That is the most important question! I still remember how much time I spent looking for an answer. Whenever I looked, it was advised to buy the Alhambra tickets at the Ticketmaster website. And this is what I tried to do, but I failed. Their system did not want to accept my cards: I tried a couple of them, but I was still getting the same error. The support team was not of much help, so I had to look for other ways. In addition, now I can’t even access the Ticketmaster page for the Alhambra tickets: I guess it does not exist anymore.
As I could not find any ways to buy tickets online, and the time of my trip was approaching, I had to do something, so I had to buy Granada card, which was quite a good investment.

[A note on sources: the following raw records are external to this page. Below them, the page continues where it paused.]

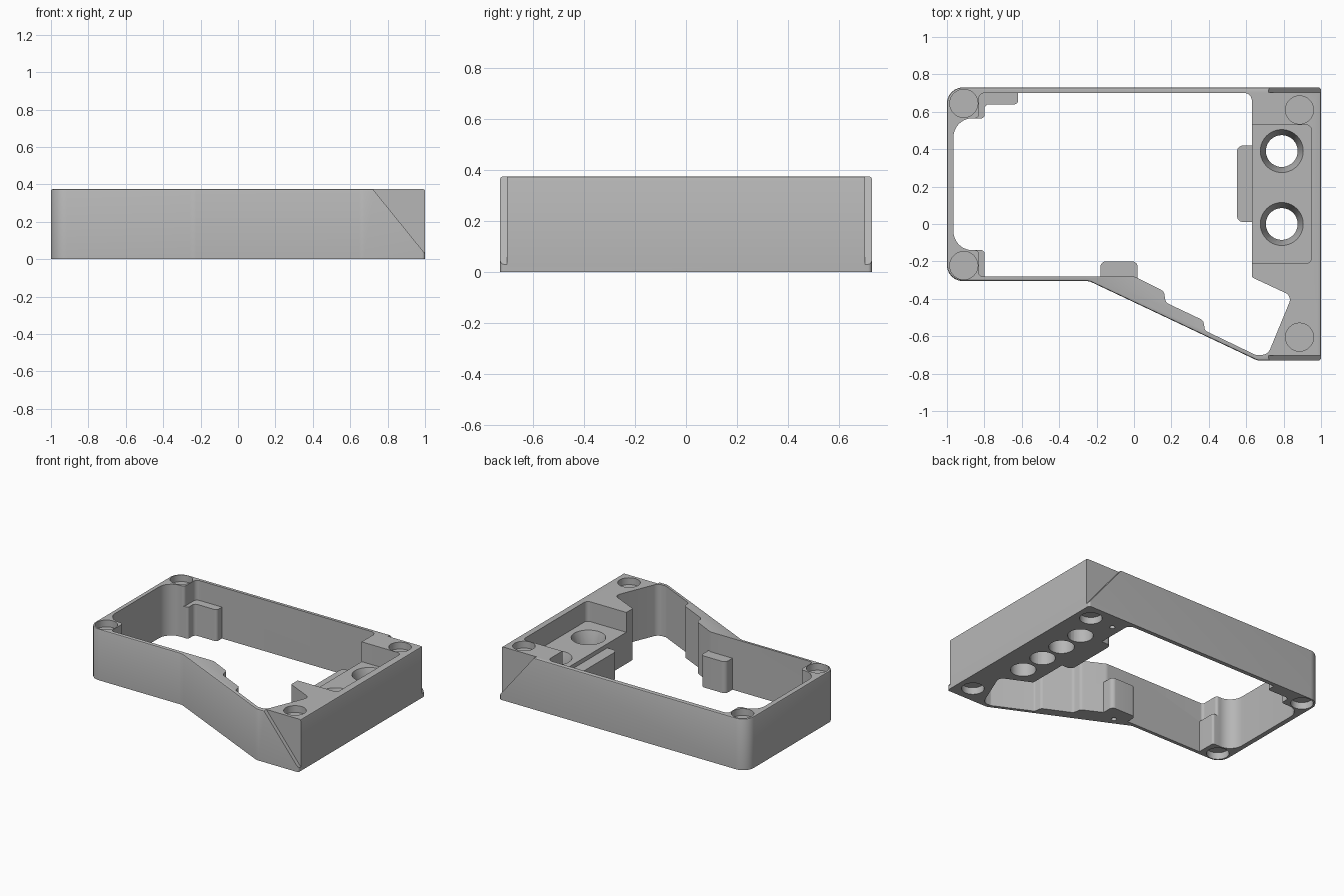
import bpy, bmesh, math
from mathutils import Vector, Matrix

cube = bpy.data.objects.get("Cube")
if cube:
    bpy.data.objects.remove(cube, do_unlink=True)

HEIGHT, FLOOR = 0.375, 0.23

grey = bpy.data.materials.new("plain_grey")
grey.use_nodes = True
COLOUR = (0.47, 0.47, 0.47, 1)
grey.diffuse_color = COLOUR
grey.node_tree.nodes["Principled BSDF"].inputs["Base Color"].default_value = COLOUR


def rounded(points, steps=8):
    """Turn (x, y, radius) corners into an outline with tangent arcs."""
    out = []
    for i, (x, y, r) in enumerate(points):
        p = Vector((x, y))
        u = (Vector(points[i - 1][:2]) - p).normalized()
        v = (Vector(points[(i + 1) % len(points)][:2]) - p).normalized()
        if r == 0:
            out.append(p)
            continue
        half = u.angle(v) / 2
        centre = p + (u + v).normalized() * r / math.sin(half)
        a, b = [p + w * r / math.tan(half) - centre for w in (u, v)]
        out += [centre + a.lerp(b, k / steps).normalized() * r for k in range(steps + 1)]
    return out


def make(name, bm):
    bmesh.ops.recalc_face_normals(bm, faces=bm.faces)
    mesh = bpy.data.meshes.new(name)
    bm.to_mesh(mesh)
    bm.free()
    mesh.materials.append(grey)
    ob = bpy.data.objects.new(name, mesh)
    bpy.context.collection.objects.link(ob)
    return ob


def prism(name, points, low, high, chamfer=0, upright=False):
    bm = bmesh.new()
    face = bm.faces.new([bm.verts.new((p.x, p.y, low)) for p in rounded(points)])
    grown = bmesh.ops.extrude_face_region(bm, geom=[face])["geom"]
    top = [g for g in grown if isinstance(g, bmesh.types.BMVert)]
    bmesh.ops.translate(bm, verts=top, vec=(0, 0, high - low))
    if chamfer:
        rim = [e for e in bm.edges if all(v in top for v in e.verts)]
        bmesh.ops.bevel(bm, geom=rim, offset=chamfer, segments=2, profile=0.5, affect='EDGES')
    if upright:
        bm.transform(Matrix.Rotation(math.pi / 2, 4, 'X'))
    return make(name, bm)


def cone(name, x, y, low, high, r_low, r_high):
    bm = bmesh.new()
    bmesh.ops.create_cone(bm, cap_ends=True, segments=40, radius1=r_low, radius2=r_high,
                          depth=high - low,
                          matrix=Matrix.Translation((x, y, (low + high) / 2)))
    return make(name, bm)


def combine(tool, operation='DIFFERENCE'):
    tool.hide_render = True
    mod = body.modifiers.new(tool.name, 'BOOLEAN')
    mod.operation, mod.solver, mod.object = operation, 'EXACT', tool
    bpy.context.view_layer.objects.active = body
    bpy.ops.object.modifier_apply(modifier=mod.name)
    bpy.data.objects.remove(tool, do_unlink=True)


# Outer case
body = prism("case_frame", [
    (-1, 0.73, 0.085), (1, 0.73, 0.015), (1, -0.73, 0.015),
    (0.66, -0.73, 0.06), (-0.24, -0.305, 0.08), (-1, -0.305, 0.085)],
    0, HEIGHT, chamfer=0.01)

# Main opening, leaving corner bosses, the side block and the stepped wall
combine(prism("opening", [
    (-0.965, 0.565, 0.1), (-0.83, 0.565, 0.02), (-0.83, 0.7, 0.03),
    (0.63, 0.7, 0.04), (0.63, -0.285, 0.012), (0.845, -0.385, 0.04),
    (0.715, -0.7, 0.05), (0.65, -0.7, 0.02), (0.38, -0.57, 0.02),
    (0.37, -0.515, 0.03), (0.17, -0.42, 0.03), (0.16, -0.36, 0.03),
    (0, -0.28, 0.05), (-0.83, -0.28, 0.02), (-0.83, -0.14, 0.02),
    (-0.965, -0.14, 0.1)], -0.1, 0.5))

# Low ledges on the inner walls
combine(prism("back_ledge", [
    (-0.86, 0.565, 0), (-0.8, 0.565, 0.015), (-0.8, 0.64, 0.025),
    (-0.62, 0.64, 0.02), (-0.62, 0.715, 0), (-0.86, 0.715, 0)], 0, FLOOR), 'UNION')
combine(prism("front_ledge", [
    (-0.86, -0.14, 0), (-0.8, -0.14, 0.015), (-0.8, -0.29, 0), (-0.86, -0.29, 0)],
    0, FLOOR), 'UNION')
combine(prism("front_tab", [
    (-0.18, -0.29, 0), (-0.18, -0.2, 0.03), (0.02, -0.2, 0.03), (0.02, -0.31, 0)],
    0, FLOOR), 'UNION')
combine(prism("block_tab", [
    (0.65, 0.42, 0), (0.55, 0.42, 0.035), (0.55, 0.01, 0.035), (0.65, 0.01, 0)],
    0, 0.2), 'UNION')

# Open pocket in the side block
combine(prism("pocket", [
    (0.58, 0.53, 0), (0.95, 0.53, 0.03), (0.95, -0.21, 0.03), (0.58, -0.21, 0)],
    FLOOR, 0.5))

# Funnel holes through the pocket floor, and blind holes beneath it
for y in (0.39, 0):
    combine(cone("through_hole", 0.79, y, -0.1, 0.3, 0.085, 0.085))
    combine(cone("funnel", 0.79, y, 0.13, FLOOR + 0.01, 0.084, 0.118))
for y in (0.195, -0.2):
    combine(cone("blind_hole", 0.79, y, -0.1, 0.12, 0.085, 0.085))

# Round magnet seats, above and below
for x, y in ((-0.91, 0.645), (-0.91, -0.222), (0.885, 0.61), (0.885, -0.605)):
    combine(cone("top_seat", x, y, HEIGHT - 0.05, 0.5, 0.075, 0.075))
    combine(cone("bottom_seat", x, y, -0.1, 0.05, 0.075, 0.075))

# Small pin holes underneath
for x, y in ((0.7, 0.61), (-0.09, -0.315)):
    combine(cone("pin_hole", x, y, -0.1, 0.08, 0.018, 0.018))

# Recessed triangles on the front and back faces
for low, high in ((0.702, 0.8), (-0.8, -0.702)):
    combine(prism("corner_recess", [
        (0.696, 0.405, 0), (1.02, 0.005, 0), (1.05, 0.005, 0), (1.05, 0.405, 0)],
        low, high, upright=True))

bpy.ops.object.select_all(action='DESELECT')
body.select_set(True)
bpy.context.view_layer.objects.active = body
bpy.ops.object.shade_smooth_by_angle(angle=math.radians(30))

Actually, this option is very convenient, as in addition to the entrance tickets I got 5 bus tickets, which came to be very handy. But don’t hurry to buy the card: just make your calculations and decide if it is a relevant investment, especially if you can get free entrance to some of the religious sites like the Cathedral of Granada, the Sacromonte Abbey (check my post on places to see in Granada).
I have recently come across another website which did not sell tickets before, but they do it now: the official website of the Alhambra. So, you are much luckier than I was 🙂 In case you decide against the Granada Card, this is the place to go. The process is easy: you select the ticket you need, choose the number of visitors, check if you are entitled for discounts, choose the date and time slot for the Nasrid Palace, put down your info and pay.
What tickets to buy for the Alhambra, Granada
If you want to visit the whole complex of the Alhambra, that’s the gardens, Alcazaba, Nasrid Palaces and Generalife, then you have to buy the Alhambra General ticket. The price is 14 EUR per person, but the system charges 0,85 EUR for the booking.
If you are short of money, there are tickets for the specific areas of the Alhambra, for example a visit to the gardens, Alcazaba and Generalife costs 7 EUR.
Children under 12 go in for free, and there are discounts for children between 12-15, EU citizens over 65, and people with disability.
Things to know about tickets to the Alhambra, Granada
Everybody must have a ticket! Even if you are with a little kid entitled to free entrance, you must get a ticket for him/her, when you buy yours. You will have to add the kid when you do the booking: this field is clearly marked, just don’t think it is not important!
Another thing to note: the number of visitors to the Nasrid Palaces is limited, so when you buy a ticket, you will be asked to choose a time slot, and you will have to be at the entrance to the palace before that time. When I was there, I saw the guards letting in those who came late, but I am not sure if it is a common practice.
The Alhambra is the most important and visited tourist attraction of Granada, so I strongly advise you to buy tickets as early as possible, like a couple of months in advance. In this case you will for sure get a ticket, and there will be more time slots for the Nasrid Palaces to choose from.
Just like I said, Granada is just one of the cities I visited in Spain, so if you are curious, I have a detailed, day by day itinerary for those 3 weeks I spent in Spain.